Thanks to Gert for pointing me in the direction of the various Railo "make Railo work differently from ColdFusion" settings that Railo has.

Local Scope Mode

Railo has a setting which messes with how function-local variables work. In CFML by default, to declare a variable as local to a function, one needs to either var it, or explicitly declare it in the local scope (eg: = "tahi"). If one doesn't do either of these, then an unscoped variable will go in the calling-code's variables scope. So either the main variables scope of the request if the function is declared in a CFM, or in the CFC's shared variables scope if it's a function in a CFC. This was a poor decision on the part of Macromedia when they first implemented functions, but now we're stuck with it. Well we are in ColdFusion, anyhow.

In Railo they've added a setting to enable unscoped variables within functions to default to being put in the function-local scope by default. I think I might write a separate article on this so there's some documentation for it somewhere (if someone can find the actual docs, let me know: it'll save me some time).

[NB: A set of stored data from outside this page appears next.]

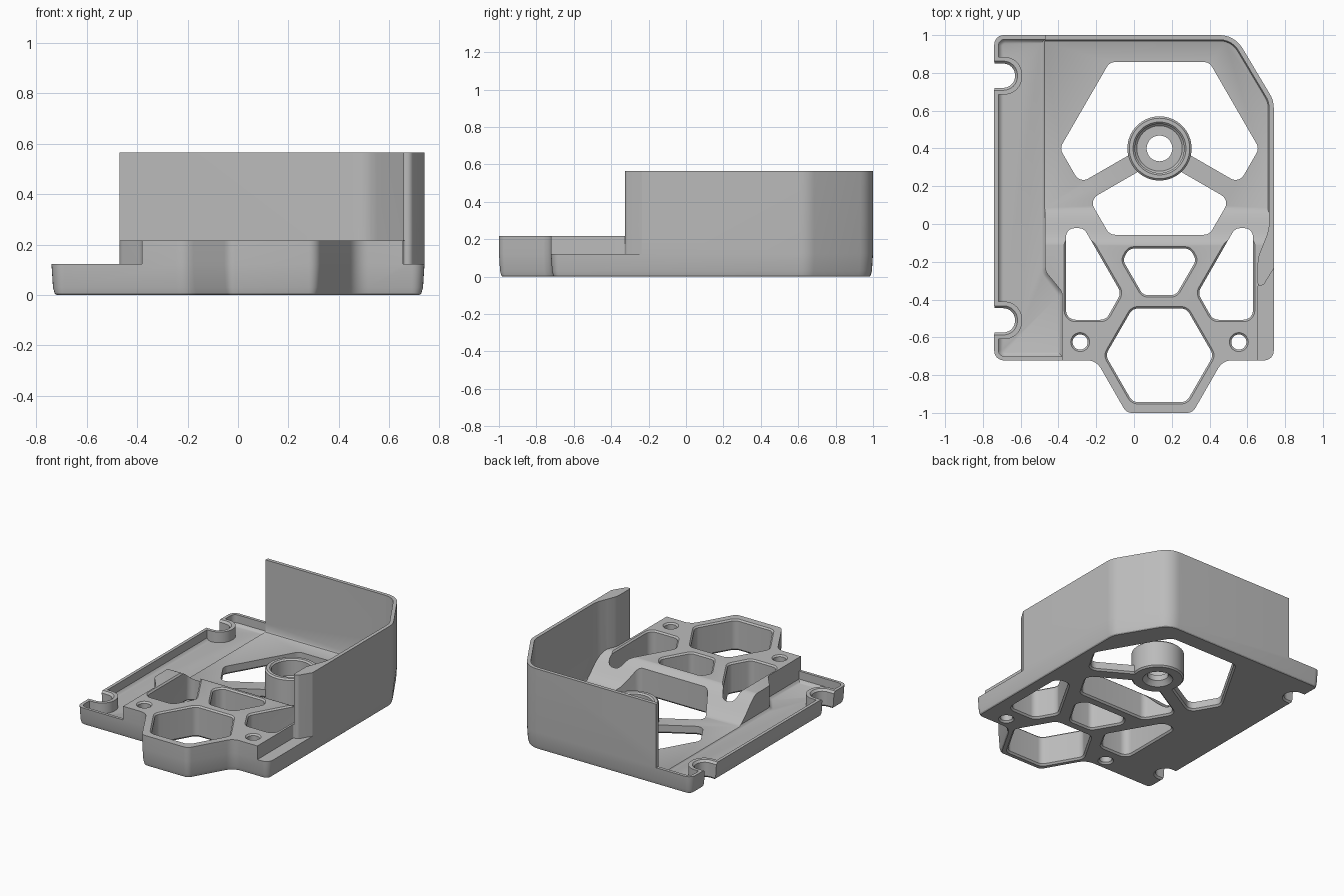
import bpy, bmesh, math
from mathutils import Vector, Matrix

cube = bpy.data.objects.get("Cube")
if cube:
    bpy.data.objects.remove(cube)

AXIS = 0.135      # symmetry line of the web openings
TOP = 0.565       # wall top
DECK = 0.217      # raised deck
STEP = 0.122      # tray rim
FLOOR = 0.06


def rounded(points, radius, seg=6):
    """Fillet a closed outline; a point may carry its own radius as third value."""
    area = sum(a[0] * b[1] - b[0] * a[1] for a, b in zip(points, points[1:] + points[:1]))
    if area < 0:
        points = points[::-1]
    out, n = [], len(points)
    for i, p in enumerate(points):
        r = p[2] if len(p) > 2 else radius
        c = Vector(p[:2])
        va, vb = Vector(points[i - 1][:2]) - c, Vector(points[(i + 1) % n][:2]) - c
        half = va.angle(vb) / 2
        if r < 0.001 or half > 1.55:
            out.append(c)
            continue
        d = min(r / math.tan(half), 0.48 * va.length, 0.48 * vb.length)
        r = d * math.tan(half)
        ua, ub = va.normalized(), vb.normalized()
        centre = c + (ua + ub).normalized() * (r / math.sin(half))
        a, b = c + ua * d - centre, c + ub * d - centre
        turn = a.angle_signed(b)
        for k in range(seg + 1):
            out.append(centre + Matrix.Rotation(-turn * k / seg, 2) @ a)
    return out


def circle(x, y, r, n=48):
    return [Vector((x + r * math.cos(t), y + r * math.sin(t)))
            for t in (2 * math.pi * i / n for i in range(n))]


def grow(loop, d):
    """Offset an anticlockwise loop outwards by d."""
    out = []
    for i, p in enumerate(loop):
        e1 = (p - loop[i - 1]).normalized()
        e2 = (loop[(i + 1) % len(loop)] - p).normalized()
        n1, n2 = Vector((e1.y, -e1.x)), Vector((e2.y, -e2.x))
        out.append(p + (n1 + n2) * (d / (1 + n1.dot(n2))))
    return out


def loft(name, loops, layers):
    """Stack each loop through (height, offset) layers into closed solids."""
    bm = bmesh.new()
    for loop in loops:
        rings = [[bm.verts.new((p.x, p.y, z)) for p in grow(loop, d)] for z, d in layers]
        n = len(loop)
        for lo, hi in zip(rings, rings[1:]):
            for i in range(n):
                j = (i + 1) % n
                bm.faces.new((lo[i], lo[j], hi[j], hi[i]))
        bm.faces.new(rings[0][::-1])
        bm.faces.new(rings[-1])
    bmesh.ops.recalc_face_normals(bm, faces=bm.faces)
    mesh = bpy.data.meshes.new(name)
    bm.to_mesh(mesh)
    bm.free()
    obj = bpy.data.objects.new(name, mesh)
    bpy.context.scene.collection.objects.link(obj)
    return obj


def combine(target, tool, operation="DIFFERENCE"):
    """Apply a boolean and discard the tool."""
    mod = target.modifiers.new("boolean", "BOOLEAN")
    mod.object, mod.operation, mod.solver = tool, operation, "EXACT"
    graph = bpy.context.evaluated_depsgraph_get()
    mesh = bpy.data.meshes.new_from_object(target.evaluated_get(graph))
    target.modifiers.clear()
    target.data = mesh
    bpy.data.objects.remove(tool)


def flip(points):
    return [(2 * AXIS - p[0],) + tuple(p[1:]) for p in points]


def straight(z0, z1=1.0):
    return [(z0, 0), (z1, 0)]


# Full footprint, raised to wall height
footprint = [(-0.74, -0.722), (-0.2, -0.722, 0.08), (-0.04, -1), (0.31, -1),
             (0.47, -0.722, 0.08), (0.74, -0.722), (0.74, 0.653, 0.14),
             (0.533, 1.0, 0.14), (-0.74, 1.0)]
body = loft("battery_tray", [rounded(footprint, 0.05)],
            [(0, -0.02), (0.006, -0.013), (0.03, -0.006), (STEP, 0), (TOP, 0)])

# Clear everything above the deck except the thin wall
lug = [(0.74, -0.235, 0), (0.685, -0.325, 0.03), (0.655, -0.325, 0.01)]
wall_inner = [(0.655, -0.18, 0.15), (0.715, -0.03, 0.2), (0.715, 0.646, 0.115),
              (0.519, 0.975, 0.115)]
above = [(-1, -1.2), (1, -1.2), (1, -0.235)] + lug + wall_inner + \
        [(-0.47, 0.975), (-0.47, 1.2), (-1, 1.2)]
combine(body, loft("cut_above", [rounded(above, 0)], straight(DECK)))

# Side ledges beside the deck
deck_left = [(-0.38, -0.36, 0.06), (-0.47, -0.25, 0.06)]
left = [(-1, -0.9), (-0.38, -0.9)] + deck_left + [(-0.47, 1.2), (-1, 1.2)]
right = [(0.655, -0.9), (1, -0.9), (1, -0.235)] + lug
combine(body, loft("cut_ledges", [rounded(left, 0), rounded(right, 0)], straight(STEP)))

# Left tray pocket, leaving posts around the clip notches
pocket = [(-0.718, -0.702), (-0.38, -0.702, 0)] + deck_left + \
         [(-0.47, 0.978, 0), (-0.718, 0.978)]
tray = loft("cut_tray", [rounded(pocket, 0.035)],
            [(0.048, -0.022), (0.053, -0.01), (0.066, 0), (0.5, 0)])
NOTCHES = (0.785, -0.51)


def notch(y, x, r):
    return rounded([(-0.9, y - r, 0), (x, y - r), (x, y + r), (-0.9, y + r, 0)], r, 12)


combine(tray, loft("posts", [notch(y, -0.592, 0.1) for y in NOTCHES], straight(-0.1)))
combine(body, tray)
combine(body, loft("cut_notches", [notch(y, -0.63, 0.064) for y in NOTCHES],
                   [(-0.01, 0.02), (0.012, 0), (0.108, 0), (0.14, 0.03)]))

# Rear floor, sweeping up to the deck in an S curve
rear = loft("cut_rear", [rounded([(-0.5, -0.18)] + wall_inner + [(-0.5, 0.975)], 0)],
            [(FLOOR, -0.012), (FLOOR + 0.004, -0.005), (FLOOR + 0.014, 0), (0.8, 0)])
sweep = [Vector((-0.4, -0.1)), Vector((0.12, -0.1))]
for i in range(17):
    t = i / 16
    sweep.append(Vector((0.1 - 0.22 * t, FLOOR - 0.002 + (DECK + 0.003 - FLOOR) * t * t * (3 - 2 * t))))
sweep.append(Vector((-0.4, DECK + 0.001)))
ramp = loft("ramp", [sweep], straight(-1))
ramp.data.transform(Matrix(((0, 0, 1, 0), (1, 0, 0, 0), (0, 1, 0, 0), (0, 0, 0, 1))))
combine(rear, ramp)
combine(body, rear)

# Two openings of the large hexagon, split by the spokes
upper = [(-0.129, 0.857), (0.399, 0.857), (0.663, 0.4), (0.556, 0.215),
         (AXIS, 0.458, 0), (-0.286, 0.215), (-0.393, 0.4)]
lower = [(0.506, 0.128), (0.399, -0.057), (-0.129, -0.057), (-0.236, 0.128), (AXIS, 0.342, 0)]
combine(body, loft("cut_hexagon", [rounded(upper, 0.05), rounded(lower, 0.05)],
                   [(-0.01, 0.02), (0.012, 0), (1, 0)]))

# Deck openings and screw holes, chamfered at both ends
side = [(-0.36, -0.022), (-0.265, -0.022), (-0.068, -0.365), (-0.148, -0.507), (-0.36, -0.507)]
middle = [(-0.06, -0.19), (-0.025, -0.13), (0.295, -0.13), (0.33, -0.19), (0.222, -0.377), (0.048, -0.377)]
front = [(AXIS + 0.286 * math.cos(a), -0.695 + 0.286 * math.sin(a))
         for a in (i * math.pi / 3 for i in range(6))]
openings = [rounded(side, 0.05), rounded(flip(side), 0.05), rounded(middle, 0.045),
            rounded(front, 0.05), circle(-0.285, -0.625, 0.04), circle(0.555, -0.625, 0.04)]
combine(body, loft("cut_openings", openings,
                   [(-0.01, 0.02), (0.012, 0), (DECK - 0.01, 0), (DECK + 0.01, 0.02)]))

# Round boss with counterbore
boss = loft("boss", [circle(AXIS, 0.4, 0.17, 64)],
            [(0, -0.01), (0.01, 0), (0.185, 0), (0.195, -0.01)])
combine(body, boss, "UNION")
combine(body, loft("cut_counterbore", [circle(AXIS, 0.4, 0.13, 64)],
                   [(0.07, -0.01), (0.08, 0), (0.185, 0), (0.205, 0.02)]))
combine(body, loft("cut_bore", [circle(AXIS, 0.4, 0.068)],
                   [(-0.01, 0.04), (0.02, 0.01), (0.03, 0), (0.3, 0)]))

# Single grey material
grey = bpy.data.materials.new("grey plastic")
grey.use_nodes = True
colour = (0.5, 0.5, 0.5, 1)
grey.diffuse_color = colour
grey.node_tree.nodes["Principled BSDF"].inputs["Base Color"].default_value = colour
body.data.materials.clear()
body.data.materials.append(grey)
for face in body.data.polygons:
    face.material_index = 0

bpy.ops.object.select_all(action="DESELECT")
body.select_set(True)
bpy.context.view_layer.objects.active = body
bpy.ops.object.shade_smooth_by_angle(angle=math.radians(30))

Anyway, I cannot check the machine I'm seeing the "odd" behaviour on as it's my work PC and I am at home at the moment. I'll check it tomorrow. But I can replicate the behaviour I'm seeing on this Railo instance if I switch that setting from "classic" to "modern".


There is still a coupla bugs here. Or it might be one and a half bugs, I'm not sure.

First Bug

"Modern" mode breaks closure. Consider this code:

counter = 0;
incrementCounter = function(){
    return ++counter;
writeOutput("incrementCounter() returned: #incrementCounter()# (current value of counter: #counter#)<br>");
writeOutput("incrementCounter() returned: #incrementCounter()# (current value of counter: #counter#)<br>");

Here I set a variable counter to zero, then I use a function expression to enclose that variable so that the function expression's code references the mainline variable. So in this context, the reference to counter within the function is - by definition - supposed to be the one in the calling code. it's not supposed to be a function-local one. I can work around this by using variables.counter in the function, but I shouldn't have to: Railo should see the calling-code variable and realise I'm referencing that.

I can understand if it was a completely new variable that it would park it in the function-local scope, but not with an existing variable.

I could conceivably see that if I had another one of these "make it work differently" options Railo has - "cascading" - set to "strict" that behaviour here might be different, but even then, it's still supposed to scan the variables scope for variable references (according to the on-screen comment in the administrator where the setting is managed).

Second Bug

Even if the behaviour in the first bug was "expected behaviour", then this is still broken. If the reference to counter inside the function is function-local, then ++counter should break. Because I haven't actually created counter yet, so I can't increment it. Consider this variation of the function by way of example:

incrementCounter = function(){
    return ++localcounter;

This outputs:

Railo Error (expression)
Messagevariable [localcounter] doesn't exist
StacktraceThe Error Occurred inx
/shared/git/blogExamples/railo/bugs/iterationmethods/scopingIssueSimplified.cfm: line 4 
2: counter = 0;
3: incrementCounter = function(){
4: return ++localcounter;
5: };

Which is true, and entirely fair enough.

So it seems to me that Railo is partially spotting the variables-scoped version of counter, but then doing some weirdness and also creating a function-local version of it.

Which is wrong.

I shall update RAILO-3000 to reflect this information.

And I am now not entirely sure that these "change how CFML works" settings are a very good idea. If Railo wanna do their own language... go for it... do whatever you like. However if they have decided to do CFML, then they should accept that it has quirks like this, and leave it be. By adding ths sort of optionality in, all they're achieving is creating uncertainty. We might not like the way CFML works in regards to function-local variable scoping and scope look-ups; but we all know how it works. Unless of course Railo offers a setting to make it work differently. [Eye roll].

At least the settings are off (ie: compatibile with ColdFusion) by default.